Guan Jing holds a master degree in Product Design from The University of Edinburgh, UK. She got her bachelor degree in Furniture Design (Industrial Design) from Nanjing Forestry University. The collaborative project she involved which initiated by The Centre for Speckled Computing, part of the School of Informatics at The University of Edinburgh developed her interests in informatics design and interactive design. In 2014, she joined the School of Design, Hong Kong Polytechnic University, and her PhD research area is design and technology, with a focus on combining inclusive design with informatics technology by using product-user interaction model.
A Study of Indoor Orientation and Mobility for Visually Impaired People through Multisensory Mental Map
Dr. Clifford Choy (Chief supervisor)
Mr. Peter Hasdell (Co-supervisor)
About the Research
Visually impaired people, as vulnerable and marginalised groups, are always heavily ignored by commercial designs and the mainstream society. Enhancing their abilities to build mental maps indoor will provide them with an opportunity to overcome their disadvantages and better fit into the mainstream society.
Many existing indoor mobility aids, especially some electronic mobility aids, have their own limitation. Specifically, most of the existing indoor mobility aids have overreliance on new technology, which means they will have a high cost but low product stability because of the limitation of modern technology. Besides, a single stimulus signal will lead to the receivers (visually impaired persons) getting tired and decrease the sensibility of receivers for signal given by the mobility aids.
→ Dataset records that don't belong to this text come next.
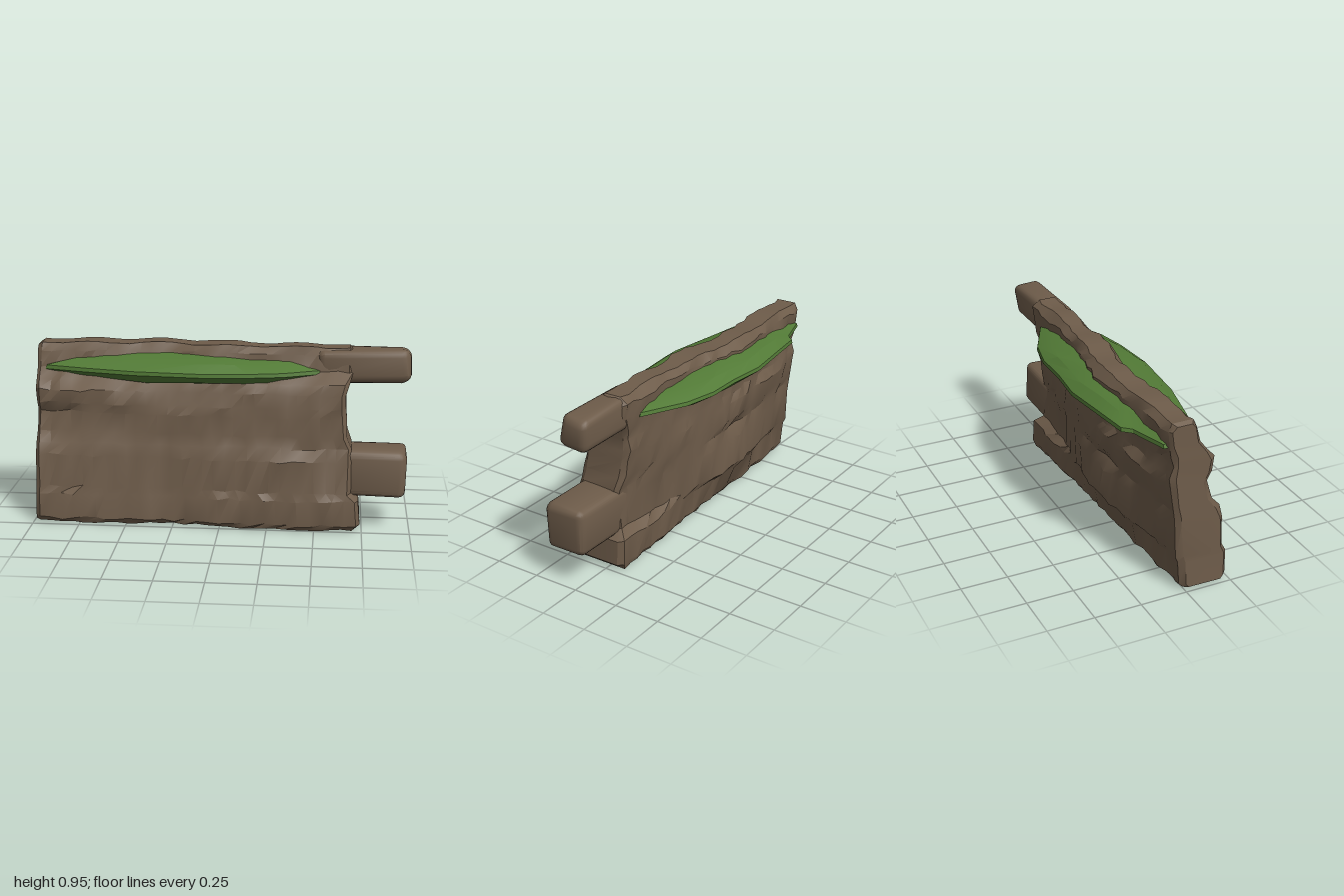
import * as THREE from 'three';
import { mergeVertices, toCreasedNormals } from 'three/addons/utils/BufferGeometryUtils.js';
import { RoundedBoxGeometry } from 'three/addons/geometries/RoundedBoxGeometry.js';

// heights of the wall courses
const LEVELS = [0.012, 0.04, 0.17, 0.21, 0.38, 0.44, 0.5, 0.6, 0.65, 0.72, 0.77, 0.83, 0.91, 0.95];
// x of the profile stations, with the wall's front and back depth at every level
const STATIONS = [-0.98, -0.7, -0.28, -0.04, 0.3, 0.74];
const FRONT = [
  [0.22, 0.24, 0.24, 0.22, 0.21, 0.18, 0.13, 0.1, 0.13, 0.14, 0.11, 0.06, 0.045, 0.02],
  [0.22, 0.24, 0.23, 0.21, 0.21, 0.19, 0.17, 0.15, 0.16, 0.15, 0.1, 0.06, 0.04, 0.02],
  [0.2, 0.22, 0.21, 0.2, 0.2, 0.18, 0.17, 0.17, 0.16, 0.14, 0.11, 0.04, 0.01, -0.02],
  [0.23, 0.25, 0.24, 0.22, 0.22, 0.2, 0.18, 0.18, 0.17, 0.15, 0.13, 0.08, 0.065, 0.04],
  [0.25, 0.27, 0.265, 0.25, 0.25, 0.2, 0.19, 0.185, 0.175, 0.17, 0.14, 0.07, 0.05, 0.03],
  [0.23, 0.25, 0.25, 0.23, 0.22, 0.2, 0.195, 0.185, 0.18, 0.175, 0.15, 0.08, 0.07, 0.04]
];
const BACK = [
  [0, -0.02, -0.03, -0.04, -0.06, -0.06, -0.07, -0.08, -0.09, -0.08, -0.08, -0.1, -0.11, -0.08],
  [-0.02, -0.04, -0.05, -0.08, -0.09, -0.08, -0.1, -0.11, -0.09, -0.09, -0.1, -0.13, -0.13, -0.1],
  [-0.04, -0.06, -0.1, -0.135, -0.13, -0.1, -0.13, -0.135, -0.12, -0.12, -0.13, -0.16, -0.16, -0.12],
  [-0.04, -0.06, -0.08, -0.12, -0.13, -0.12, -0.13, -0.13, -0.12, -0.12, -0.12, -0.12, -0.12, -0.09],
  [-0.06, -0.08, -0.08, -0.06, -0.07, -0.08, -0.09, -0.1, -0.09, -0.09, -0.09, -0.09, -0.09, -0.06],
  [-0.08, -0.1, -0.1, -0.04, -0.03, -0.04, -0.05, -0.07, -0.08, -0.08, -0.08, -0.1, -0.1, -0.06]
];
// right-hand end of the wall at every level
const RIGHT_END = [0.72, 0.74, 0.73, 0.69, 0.69, 0.69, 0.665, 0.66, 0.655, 0.655, 0.67, 0.69, 0.69, 0.69];

function sample(table, x, level) {
  let s = 0;
  while (s < STATIONS.length - 2 && x > STATIONS[s + 1]) s++;
  const t = THREE.MathUtils.clamp((x - STATIONS[s]) / (STATIONS[s + 1] - STATIONS[s]), 0, 1);
  return THREE.MathUtils.lerp(table[s][level], table[s + 1][level], t);
}

function seeded(seed) {
  return () => {
    seed = (seed * 16807) % 2147483647;
    return seed / 2147483647 - 0.5;
  };
}

function meshGeometry(positions, indices, crease) {
  const geometry = new THREE.BufferGeometry();
  geometry.setAttribute('position', new THREE.Float32BufferAttribute(positions, 3));
  geometry.setIndex(indices);
  return toCreasedNormals(geometry, crease);
}

// rough wall lofted from left to right through closed cross-sections
function wallGeometry() {
  const rand = seeded(41);
  const columns = 30, n = LEVELS.length, ring = n * 2;
  const positions = [], indices = [];
  for (let i = 0; i <= columns; i++) {
    const end = i === 0 || i === columns;
    const t = i === 0 ? 0 : i === columns ? 1 : 0.012 + 0.976 * (i - 1) / (columns - 2);
    for (let k = 0; k < ring; k++) {
      const front = k < n;
      const level = front ? k : ring - 1 - k;
      const x = THREE.MathUtils.lerp(-0.985, RIGHT_END[level], t);
      const f = sample(FRONT, x, level), b = sample(BACK, x, level);
      let z = front ? f : b;
      if (end) z = THREE.MathUtils.lerp(z, (f + b) / 2, 0.2);
      else z += rand() * 0.018;
      let y = LEVELS[level];
      if (level === n - 1) y += 0.006 * Math.sin(x * 17 + 1) - (end ? 0.015 : 0);
      else if (level > 0) y += end ? 0 : rand() * 0.016;
      else y += end ? 0.008 : rand() * 0.012;
      const shift = end ? rand() * 0.01 : rand() * 0.014;
      positions.push(x + shift * (i > 1 && i < columns - 1 ? 1 : 0.4), y, z);
    }
  }
  const quad = (a, b, c, d) => indices.push(a, b, c, a, c, d);
  for (let i = 0; i < columns; i++) {
    for (let k = 0; k < ring; k++) {
      const next = (k + 1) % ring, p = i * ring, q = p + ring;
      quad(p + k, q + k, q + next, p + next);
    }
  }
  // end caps
  const last = columns * ring;
  for (let k = 0; k < n - 1; k++) {
    const back = ring - 1 - k;
    quad(last + k, last + back, last + back - 1, last + k + 1);
    quad(k, k + 1, back - 1, back);
  }
  return meshGeometry(positions, indices, 0.5);
}

// worn stone block spanning two corners
function stoneGeometry(min, max, radius) {
  const size = max.map((v, i) => v - min[i]);
  const source = new RoundedBoxGeometry(...size, 2, radius);
  source.translate(...max.map((v, i) => (v + min[i]) / 2));
  source.deleteAttribute('normal');
  source.deleteAttribute('uv');
  const geometry = mergeVertices(source, 1e-4);
  const p = geometry.attributes.position;
  for (let i = 0; i < p.count; i++) {
    const x = p.getX(i), y = p.getY(i), z = p.getZ(i);
    p.setXYZ(i,
      x + 0.006 * Math.sin(y * 31 + z * 23),
      y + 0.006 * Math.sin(x * 19 + z * 27),
      z + 0.006 * Math.sin(x * 23 + y * 29));
  }
  return toCreasedNormals(geometry, 0.6);
}

// flat lens of moss that runs through the wall
function mossGeometry() {
  const outline = [
    [-0.94, 0.07], [-0.72, 0.13], [-0.45, 0.19], [-0.1, 0.22], [0.15, 0.2], [0.33, 0.165], [0.52, 0.08],
    [0.57, -0.1], [0.33, -0.22], [0.15, -0.26], [-0.05, -0.26], [-0.26, -0.28], [-0.5, -0.25],
    [-0.71, -0.225], [-0.75, -0.18], [-0.95, -0.12]
  ];
  const cx = -0.2, cz = -0.03, n = outline.length;
  const layers = [[0.4, 0.75], [0.78, 0.772], [1, 0.815], [0.99, 0.835], [0.78, 0.872], [0.4, 0.898]];
  const positions = [], indices = [];
  layers.forEach(([scale, y]) => outline.forEach(([x, z], i) => {
    const wobble = scale === 0.78 ? 0.006 * Math.sin(i * 2.3) : 0;
    positions.push(cx + (x - cx) * scale, y + wobble, cz + (z - cz) * scale);
  }));
  const bottom = layers.length * n, top = bottom + 1;
  positions.push(cx, 0.745, cz, cx, 0.905, cz);
  for (let i = 0; i < n; i++) {
    const j = (i + 1) % n;
    for (let r = 0; r < layers.length - 1; r++) {
      const p = r * n, q = p + n;
      indices.push(p + i, p + j, q + j, p + i, q + j, q + i);
    }
    indices.push(j, i, bottom);
    const p = (layers.length - 1) * n;
    indices.push(p + i, p + j, top);
  }
  return meshGeometry(positions, indices, 0.35);
}

export function createModel() {
  const group = new THREE.Group();
  const stone = new THREE.MeshStandardMaterial({ color: 0x6e5c4a });
  stone.name = 'brown stone';
  const moss = new THREE.MeshStandardMaterial({ color: 0x527a36 });
  moss.name = 'green moss';

  const add = (name, geometry, material) => {
    const mesh = new THREE.Mesh(geometry, material);
    mesh.name = name;
    group.add(mesh);
  };
  add('wall', wallGeometry(), stone);
  // blocks jutting out of the broken end
  add('upperEndStone', stoneGeometry([0.5, 0.765, -0.085], [0.99, 0.945, 0.075], 0.045), stone);
  add('lowerEndStone', stoneGeometry([0.5, 0.185, -0.04], [0.98, 0.435, 0.2], 0.04), stone);
  add('moss', mossGeometry(), moss);
  return group;
}
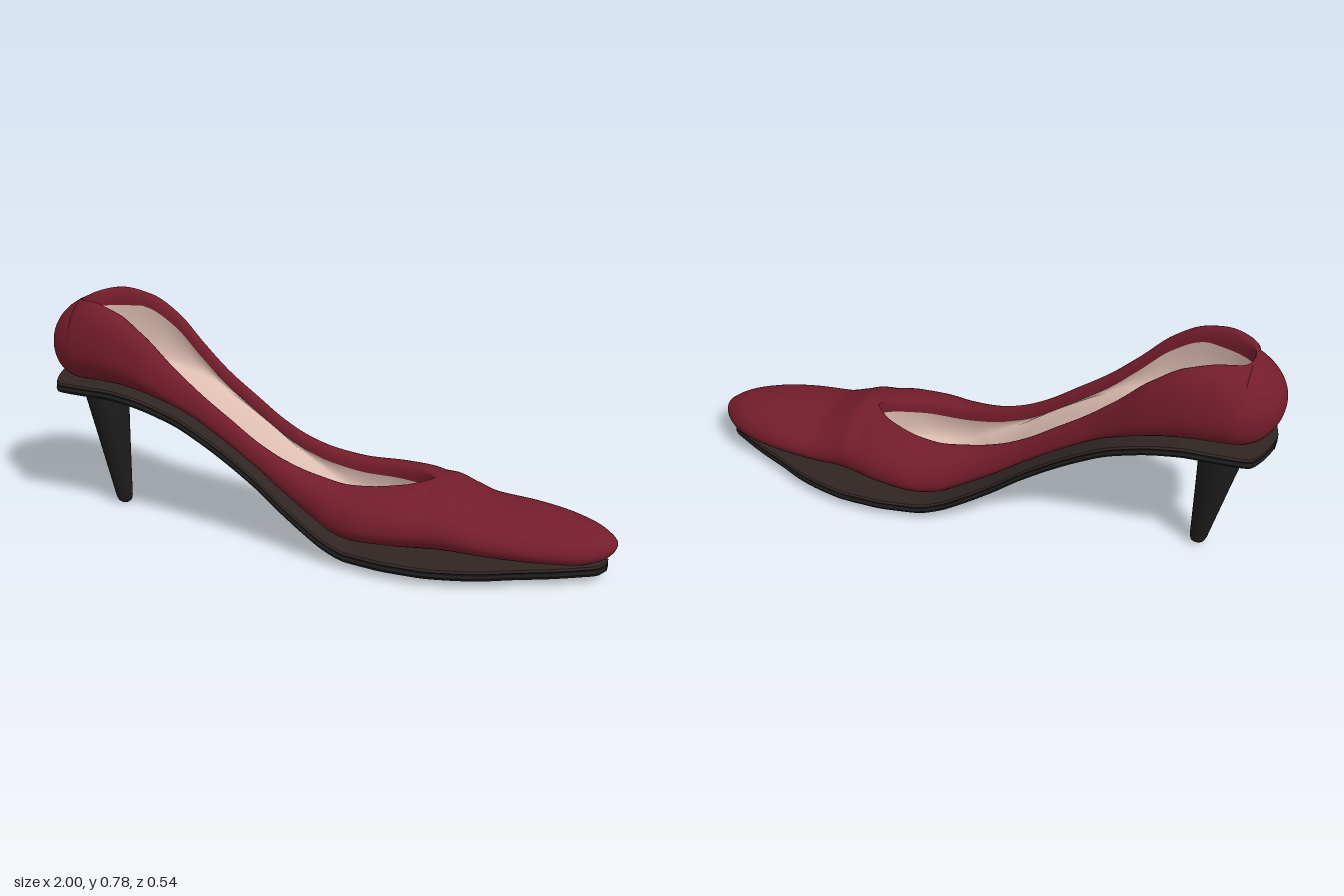
import * as THREE from 'three';

const mat = (name, color, side = THREE.FrontSide) => {
  const m = new THREE.MeshStandardMaterial({ color, side });
  m.name = name;
  return m;
};

// Smooth curve through [x, value] points; spacing by angle keeps the ends round
const angle = x => Math.acos(Math.max(-1, Math.min(1, -x)));
function curve(points) {
  const p = points.map(([x, v]) => [angle(x), v]);
  const n = p.length;
  const slope = i => (p[i + 1][1] - p[i][1]) / (p[i + 1][0] - p[i][0]);
  const tan = p.map((_, i) => {
    if (i === 0) return slope(0);
    if (i === n - 1) return slope(n - 2);
    const a = slope(i - 1), b = slope(i);
    return a * b <= 0 ? 0 : 2 * a * b / (a + b);
  });
  return x => {
    const t = angle(x);
    if (t <= p[0][0]) return p[0][1];
    if (t >= p[n - 1][0]) return p[n - 1][1];
    let i = 0;
    while (t > p[i + 1][0]) i++;
    const h = p[i + 1][0] - p[i][0], s = (t - p[i][0]) / h, s2 = s * s, s3 = s2 * s;
    return (2 * s3 - 3 * s2 + 1) * p[i][1] + (s3 - 2 * s2 + s) * h * tan[i]
      + (3 * s2 - 2 * s3) * p[i + 1][1] + (s3 - s2) * h * tan[i + 1];
  };
}

// Ends of the foot opening
const BACK = -.887, THROAT = .39;

// Outlines along the length, from the back of the heel (-1) to the toe (1)
const topLine = curve([[-1, .62], [-.98, .69], [-.92, .75], [-.87, .773], [-.8, .783], [-.7, .76], [-.6, .695], [-.5, .595], [-.4, .505],
  [-.3, .43], [-.2, .357], [-.1, .303], [0, .27], [.13, .25], [.3, .26], [.38, .267], [.43, .268], [.5, .244], [.58, .214], [.7, .205], [.81, .193], [.92, .171], [.98, .143], [1, .12]]);
const bottomLine = curve([[-1, .62], [-.98, .55], [-.93, .5], [-.88, .487], [-.75, .487], [-.65, .475], [-.5, .43], [-.4, .378],
  [-.3, .316], [-.2, .246], [-.1, .172], [0, .112], [.08, .072], [.15, .058], [.88, .058], [.96, .075], [.985, .092], [1, .12]]);
const upperWidth = curve([[-1, 0], [-.98, .08], [-.93, .135], [-.85, .172], [-.7, .19], [-.6, .185], [-.5, .165], [-.4, .147],
  [-.2, .145], [-.1, .16], [0, .188], [.1, .224], [.2, .243], [.3, .236], [.4, .215], [.5, .196], [.6, .19], [.7, .181], [.8, .16], [.9, .12], [.96, .076], [1, 0]]);
const openingWidth = curve([[BACK, 0], [-.884, .02], [-.875, .036], [-.85, .057], [-.8, .08], [-.7, .104], [-.6, .115], [-.5, .11], [-.4, .103],
  [-.2, .098], [0, .093], [.1, .096], [.2, .088], [.3, .057], [.36, .026], [THROAT, 0]]);
const soleTop = curve([[-1, .494], [-.85, .492], [-.75, .492], [-.65, .48], [-.5, .435], [-.4, .383],
  [-.3, .321], [-.2, .251], [-.1, .177], [0, .117], [.08, .077], [.15, .06], [1, .06]]);
const soleWidth = curve([[-.985, .03], [-.965, .1], [-.93, .155], [-.8, .168], [-.6, .175], [-.4, .172], [-.2, .176],
  [-.1, .19], [0, .213], [.1, .235], [.2, .256], [.3, .27], [.4, .271], [.5, .256], [.6, .227], [.7, .182], [.8, .14], [.9, .09], [.95, .06], [.97, .02]]);

// Skin a row of [z, y] cross-sections from x0 to x1
function loft(x0, x1, steps, section) {
  const pos = [], index = [];
  const t0 = angle(x0), t1 = angle(x1);
  let m = 0;
  for (let i = 0; i <= steps; i++) {
    const x = -Math.cos(t0 + (t1 - t0) * i / steps);
    const s = section(x);
    m = s.length;
    s.forEach(([z, y]) => pos.push(x, y, z));
  }
  for (let i = 0; i < steps; i++) for (let j = 0; j < m - 1; j++) {
    const a = i * m + j, b = a + m;
    index.push(a, a + 1, b, a + 1, b + 1, b);
  }
  const g = new THREE.BufferGeometry();
  g.setAttribute('position', new THREE.Float32BufferAttribute(pos, 3));
  g.setIndex(index);
  g.computeVertexNormals();
  return g;
}

// Turn a half section (centre to edge) into a full one, starting on the given side
const mirror = (half, side) => [
  ...half.slice().reverse().map(([z, y]) => [side * z, y]),
  ...half.slice(1).map(([z, y]) => [-side * z, y])];

// Height where the leather lip meets the lining
const lipLine = x => Math.min(topLine(x) - .045, .722);

// Upper: rounded wall that meets on top, or rolls over a soft lip into the opening
const upperSection = open => x => {
  const yb = bottomLine(x), yt = topLine(x), w = upperWidth(x), o = open ? openingWidth(x) : 0;
  const roll = Math.min(.02, o * .4), rim = o + roll, mid = yb + (yt - yb) * .43;
  const half = [];
  for (let i = 0; i <= 10; i++) {
    const a = i / 10 * Math.PI / 2;
    half.push([w * Math.pow(Math.sin(a), .75), mid - (mid - yb) * Math.cos(a)]);
  }
  for (let i = 1; i <= 12; i++) {
    const a = i / 12 * Math.PI / 2;
    half.push([rim + (w - rim) * Math.cos(a), mid + (yt - mid) * Math.sin(a)]);
  }
  if (open) for (let i = 1; i <= 4; i++) {
    const a = i / 4 * Math.PI / 2;
    half.push([rim - roll * Math.sin(a), yt - (yt - lipLine(x)) * (1 - Math.cos(a))]);
  }
  return mirror(half, 1);
};

// Lining: inner wall and padded footbed
function liningSection(x) {
  const o = openingWidth(x), y1 = lipLine(x), y0 = bottomLine(x) + .052;
  const half = [[0, y0], [o * .5, y0], [o * .85, y0 + .003], [o * .97, y0 + .015],
    [o * 1.06, y0 + (y1 - y0) * .4], [o * 1.05, y0 + (y1 - y0) * .75], [o, y1]];
  return mirror(half, -1);
}

// Sole layer between two depths below the sole line, with a bevelled edge
function soleLayer(d0, d1, inset) {
  return loft(-.985, .97, 90, x => {
    const w = Math.max(.008, soleWidth(x) - inset), v = w - .006;
    const a = soleTop(x) - d0, b = soleTop(x) - d1, c = (a + b) / 2;
    return [[0, a], [v, a], [v, a], [w, c], [w, c], [v, b], [v, b], [0, b],
      [-v, b], [-v, b], [-w, c], [-w, c], [-v, a], [-v, a], [0, a]];
  });
}

// Close the blunt ends of a sole layer
function soleEnd(x, d0, d1, inset) {
  const g = new THREE.BoxGeometry(.004, d1 - d0, 2 * (soleWidth(x) - inset - .006));
  g.translate(x, soleTop(x) - (d0 + d1) / 2, 0);
  return g;
}

export function createModel() {
  const shoe = new THREE.Group();
  shoe.name = 'shoe';
  const red = mat('burgundy leather', 0x741d2b, THREE.DoubleSide);
  const beige = mat('beige lining', 0xdcbcb0, THREE.DoubleSide);
  const brown = mat('dark brown welt', 0x302624);
  const black = mat('black sole', 0x1c1c1c);
  const add = (name, geometry, material) => {
    const mesh = new THREE.Mesh(geometry, material);
    mesh.name = name;
    shoe.add(mesh);
  };

  add('heelCounter', loft(-1, BACK, 30, upperSection(false)), red);
  add('quarters', loft(BACK, THROAT, 130, upperSection(true)), red);
  add('toeBox', loft(THROAT, 1, 70, upperSection(false)), red);
  add('lining', loft(BACK, THROAT, 130, liningSection), beige);

  // Two sole layers
  for (const [name, d0, d1, inset, m] of [['welt', 0, .012, .003, brown], ['outsole', .0125, .033, 0, black]]) {
    add(name, soleLayer(d0, d1, inset), m);
    add(name + 'Back', soleEnd(-.985, d0, d1, inset), m);
    add(name + 'Toe', soleEnd(.97, d0, d1, inset), m);
  }

  // Tapered heel leaning forward toward a rounded tip
  const profile = [[0, 0], [.014, .002], [.024, .01], [.029, .025], [.056, .25], [.084, .475], [.046, .53], [.041, .546], [.025, .551], [0, .553]];
  const heel = new THREE.LatheGeometry(profile.map(([r, y]) => new THREE.Vector2(r, y)), 32);
  const p = heel.attributes.position;
  for (let i = 0; i < p.count; i++) p.setX(i, p.getX(i) - .778 - .055 * Math.min(1, p.getY(i) / .475));
  heel.computeVertexNormals();
  add('heel', heel, black);

  return shoe;
}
Furthermore, it is hard for visually impaired people to build mental maps that only depend on the single navigation signal and massive information given by an audio device, which is the main output of existing mobility aids, which may disturb how visually impaired people perceive other information from the environment.
However, the indoor multisensory mental map building system, which use another interaction signal instead of the optical signal and helps visually impaired people build their mental maps in interior space in a multisensory way, has the following comparative advantages: this system will be easily accepted by target groups as it does not need to change their previous memory method; helping visually impaired people build mental maps in a multisensory way will be more verisimilar and enjoyable.